Genophagy (literally 'gene eating') is the now-outdated idea in genetics that dominant alleles 'swamp' and gradually replace recessive alleles over generations, leading to the eventual extinction of recessive phenotypes. The name is derived from the idea that dominant alleles 'eat' recessive alleles out of the gene pool. This concept has been (incorrectly) used to make claims that certain recessive phenotypes in humans, such as blonde hair colour, may eventually be wiped out.

The idea has since been discredited and replaced by the Hardy-Weinberg Principle, which asserts that gene pools are inherently stable over generational time.

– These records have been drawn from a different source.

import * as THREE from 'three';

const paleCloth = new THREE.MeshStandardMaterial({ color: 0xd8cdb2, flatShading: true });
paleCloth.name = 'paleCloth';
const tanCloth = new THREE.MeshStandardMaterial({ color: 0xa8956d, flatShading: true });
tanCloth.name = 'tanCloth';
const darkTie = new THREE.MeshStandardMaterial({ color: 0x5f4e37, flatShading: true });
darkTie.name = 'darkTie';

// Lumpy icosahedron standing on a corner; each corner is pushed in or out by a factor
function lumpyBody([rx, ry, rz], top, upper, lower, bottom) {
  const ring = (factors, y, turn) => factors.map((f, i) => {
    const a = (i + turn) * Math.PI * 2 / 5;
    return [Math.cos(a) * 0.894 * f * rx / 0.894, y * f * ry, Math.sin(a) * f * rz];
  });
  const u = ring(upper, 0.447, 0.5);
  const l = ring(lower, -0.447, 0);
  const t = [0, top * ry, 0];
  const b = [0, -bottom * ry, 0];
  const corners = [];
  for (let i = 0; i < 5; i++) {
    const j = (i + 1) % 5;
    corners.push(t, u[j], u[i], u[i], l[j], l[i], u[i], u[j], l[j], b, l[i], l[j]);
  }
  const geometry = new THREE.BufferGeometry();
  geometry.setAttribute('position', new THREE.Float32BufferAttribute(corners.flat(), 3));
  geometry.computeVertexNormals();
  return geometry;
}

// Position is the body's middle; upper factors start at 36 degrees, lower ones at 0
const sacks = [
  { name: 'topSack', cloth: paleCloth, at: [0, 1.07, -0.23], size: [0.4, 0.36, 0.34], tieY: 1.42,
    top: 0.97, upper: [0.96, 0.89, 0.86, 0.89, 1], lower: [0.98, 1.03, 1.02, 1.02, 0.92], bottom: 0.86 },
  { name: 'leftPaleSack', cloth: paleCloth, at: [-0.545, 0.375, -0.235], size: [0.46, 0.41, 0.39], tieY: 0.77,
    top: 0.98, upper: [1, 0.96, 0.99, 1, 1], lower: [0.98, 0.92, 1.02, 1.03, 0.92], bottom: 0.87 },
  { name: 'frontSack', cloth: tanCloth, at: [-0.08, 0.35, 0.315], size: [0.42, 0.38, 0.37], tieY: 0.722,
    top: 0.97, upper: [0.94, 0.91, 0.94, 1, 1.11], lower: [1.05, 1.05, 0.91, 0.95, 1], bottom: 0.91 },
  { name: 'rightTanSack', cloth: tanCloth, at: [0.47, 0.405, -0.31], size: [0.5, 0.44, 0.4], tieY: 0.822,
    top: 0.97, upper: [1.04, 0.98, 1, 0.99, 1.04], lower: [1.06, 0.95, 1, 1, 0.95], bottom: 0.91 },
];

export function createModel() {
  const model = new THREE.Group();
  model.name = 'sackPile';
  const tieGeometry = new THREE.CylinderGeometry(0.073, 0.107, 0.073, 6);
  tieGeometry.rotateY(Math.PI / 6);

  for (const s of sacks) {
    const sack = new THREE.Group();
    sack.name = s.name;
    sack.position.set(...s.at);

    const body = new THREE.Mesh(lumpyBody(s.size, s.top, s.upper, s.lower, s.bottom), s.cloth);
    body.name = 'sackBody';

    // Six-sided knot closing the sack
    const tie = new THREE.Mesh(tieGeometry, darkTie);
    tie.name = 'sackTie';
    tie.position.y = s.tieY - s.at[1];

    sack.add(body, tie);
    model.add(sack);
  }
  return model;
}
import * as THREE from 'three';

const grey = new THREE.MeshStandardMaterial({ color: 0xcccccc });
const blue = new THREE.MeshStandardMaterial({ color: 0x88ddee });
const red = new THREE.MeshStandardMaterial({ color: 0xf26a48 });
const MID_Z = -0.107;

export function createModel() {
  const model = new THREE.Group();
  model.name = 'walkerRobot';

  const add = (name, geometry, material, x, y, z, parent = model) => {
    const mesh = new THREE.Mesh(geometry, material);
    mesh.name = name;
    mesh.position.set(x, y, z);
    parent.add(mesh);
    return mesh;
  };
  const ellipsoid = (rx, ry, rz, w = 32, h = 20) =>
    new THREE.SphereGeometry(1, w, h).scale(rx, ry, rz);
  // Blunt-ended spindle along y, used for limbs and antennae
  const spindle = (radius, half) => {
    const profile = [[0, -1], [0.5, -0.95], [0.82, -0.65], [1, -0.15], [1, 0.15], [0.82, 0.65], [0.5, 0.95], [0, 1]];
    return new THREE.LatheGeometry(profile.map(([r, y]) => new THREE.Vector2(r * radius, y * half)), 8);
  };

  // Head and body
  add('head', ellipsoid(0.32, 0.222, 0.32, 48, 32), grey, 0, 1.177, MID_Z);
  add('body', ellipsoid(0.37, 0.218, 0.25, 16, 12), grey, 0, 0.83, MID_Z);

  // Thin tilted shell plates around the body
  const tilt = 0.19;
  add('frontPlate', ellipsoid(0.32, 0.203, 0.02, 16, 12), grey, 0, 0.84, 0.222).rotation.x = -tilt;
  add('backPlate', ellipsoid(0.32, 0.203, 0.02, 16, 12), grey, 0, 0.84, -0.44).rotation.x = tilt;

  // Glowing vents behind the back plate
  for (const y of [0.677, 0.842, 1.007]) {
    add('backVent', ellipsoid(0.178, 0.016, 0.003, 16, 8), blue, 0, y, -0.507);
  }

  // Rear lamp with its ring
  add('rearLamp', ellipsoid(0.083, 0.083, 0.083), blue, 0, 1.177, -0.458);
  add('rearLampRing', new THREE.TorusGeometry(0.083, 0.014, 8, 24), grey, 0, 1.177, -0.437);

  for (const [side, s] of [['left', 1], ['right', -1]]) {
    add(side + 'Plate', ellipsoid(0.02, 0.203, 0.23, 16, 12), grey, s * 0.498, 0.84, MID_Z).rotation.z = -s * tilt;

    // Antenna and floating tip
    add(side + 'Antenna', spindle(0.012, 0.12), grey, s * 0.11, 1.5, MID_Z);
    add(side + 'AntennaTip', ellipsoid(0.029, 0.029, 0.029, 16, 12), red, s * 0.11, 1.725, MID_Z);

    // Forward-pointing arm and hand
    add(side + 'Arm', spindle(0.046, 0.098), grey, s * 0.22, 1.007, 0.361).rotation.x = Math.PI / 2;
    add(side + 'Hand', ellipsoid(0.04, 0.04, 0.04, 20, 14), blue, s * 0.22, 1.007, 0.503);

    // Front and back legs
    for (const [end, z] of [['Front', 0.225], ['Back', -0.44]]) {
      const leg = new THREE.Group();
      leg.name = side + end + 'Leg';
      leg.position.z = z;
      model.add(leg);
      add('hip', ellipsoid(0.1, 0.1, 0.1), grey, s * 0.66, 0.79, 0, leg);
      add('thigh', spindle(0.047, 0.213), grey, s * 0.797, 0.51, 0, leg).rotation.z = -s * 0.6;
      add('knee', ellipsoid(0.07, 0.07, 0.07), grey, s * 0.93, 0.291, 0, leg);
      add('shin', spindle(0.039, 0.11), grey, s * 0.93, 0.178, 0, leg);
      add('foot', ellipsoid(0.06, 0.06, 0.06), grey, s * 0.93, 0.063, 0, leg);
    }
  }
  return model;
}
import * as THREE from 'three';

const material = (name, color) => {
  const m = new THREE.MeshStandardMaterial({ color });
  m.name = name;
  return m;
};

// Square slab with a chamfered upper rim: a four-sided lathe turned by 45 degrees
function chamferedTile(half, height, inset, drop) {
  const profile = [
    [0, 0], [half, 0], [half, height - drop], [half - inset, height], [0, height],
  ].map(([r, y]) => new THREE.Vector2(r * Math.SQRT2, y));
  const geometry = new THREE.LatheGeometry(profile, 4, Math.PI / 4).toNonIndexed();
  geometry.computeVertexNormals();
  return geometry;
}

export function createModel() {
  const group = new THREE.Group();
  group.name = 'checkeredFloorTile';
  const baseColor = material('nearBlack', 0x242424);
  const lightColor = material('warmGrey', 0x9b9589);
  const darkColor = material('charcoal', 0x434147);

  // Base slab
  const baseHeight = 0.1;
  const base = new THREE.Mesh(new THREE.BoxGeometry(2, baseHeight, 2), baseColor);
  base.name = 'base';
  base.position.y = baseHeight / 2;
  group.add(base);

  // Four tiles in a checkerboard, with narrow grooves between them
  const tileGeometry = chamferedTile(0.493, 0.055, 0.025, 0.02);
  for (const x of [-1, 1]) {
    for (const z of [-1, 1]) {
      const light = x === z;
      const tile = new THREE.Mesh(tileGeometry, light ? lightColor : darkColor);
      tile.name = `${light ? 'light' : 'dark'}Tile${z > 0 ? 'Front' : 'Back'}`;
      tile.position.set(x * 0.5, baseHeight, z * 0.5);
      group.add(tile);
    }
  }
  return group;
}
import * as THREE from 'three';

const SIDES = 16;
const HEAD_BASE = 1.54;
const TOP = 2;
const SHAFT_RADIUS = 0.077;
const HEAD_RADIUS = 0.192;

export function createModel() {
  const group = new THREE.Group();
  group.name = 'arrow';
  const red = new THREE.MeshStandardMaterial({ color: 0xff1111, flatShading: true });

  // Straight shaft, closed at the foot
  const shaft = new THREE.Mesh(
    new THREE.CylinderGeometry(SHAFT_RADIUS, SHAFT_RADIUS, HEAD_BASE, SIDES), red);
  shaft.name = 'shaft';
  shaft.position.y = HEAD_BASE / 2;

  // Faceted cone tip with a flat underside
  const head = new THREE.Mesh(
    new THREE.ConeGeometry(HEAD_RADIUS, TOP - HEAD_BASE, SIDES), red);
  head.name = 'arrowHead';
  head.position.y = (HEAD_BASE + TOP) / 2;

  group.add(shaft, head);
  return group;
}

They are only destabilised by the action of evolutionary mechanisms such as mutation, selection, drift and gene flow - and these processes of destabilisation can affect the frequency of dominant alleles and recessive alleles equally.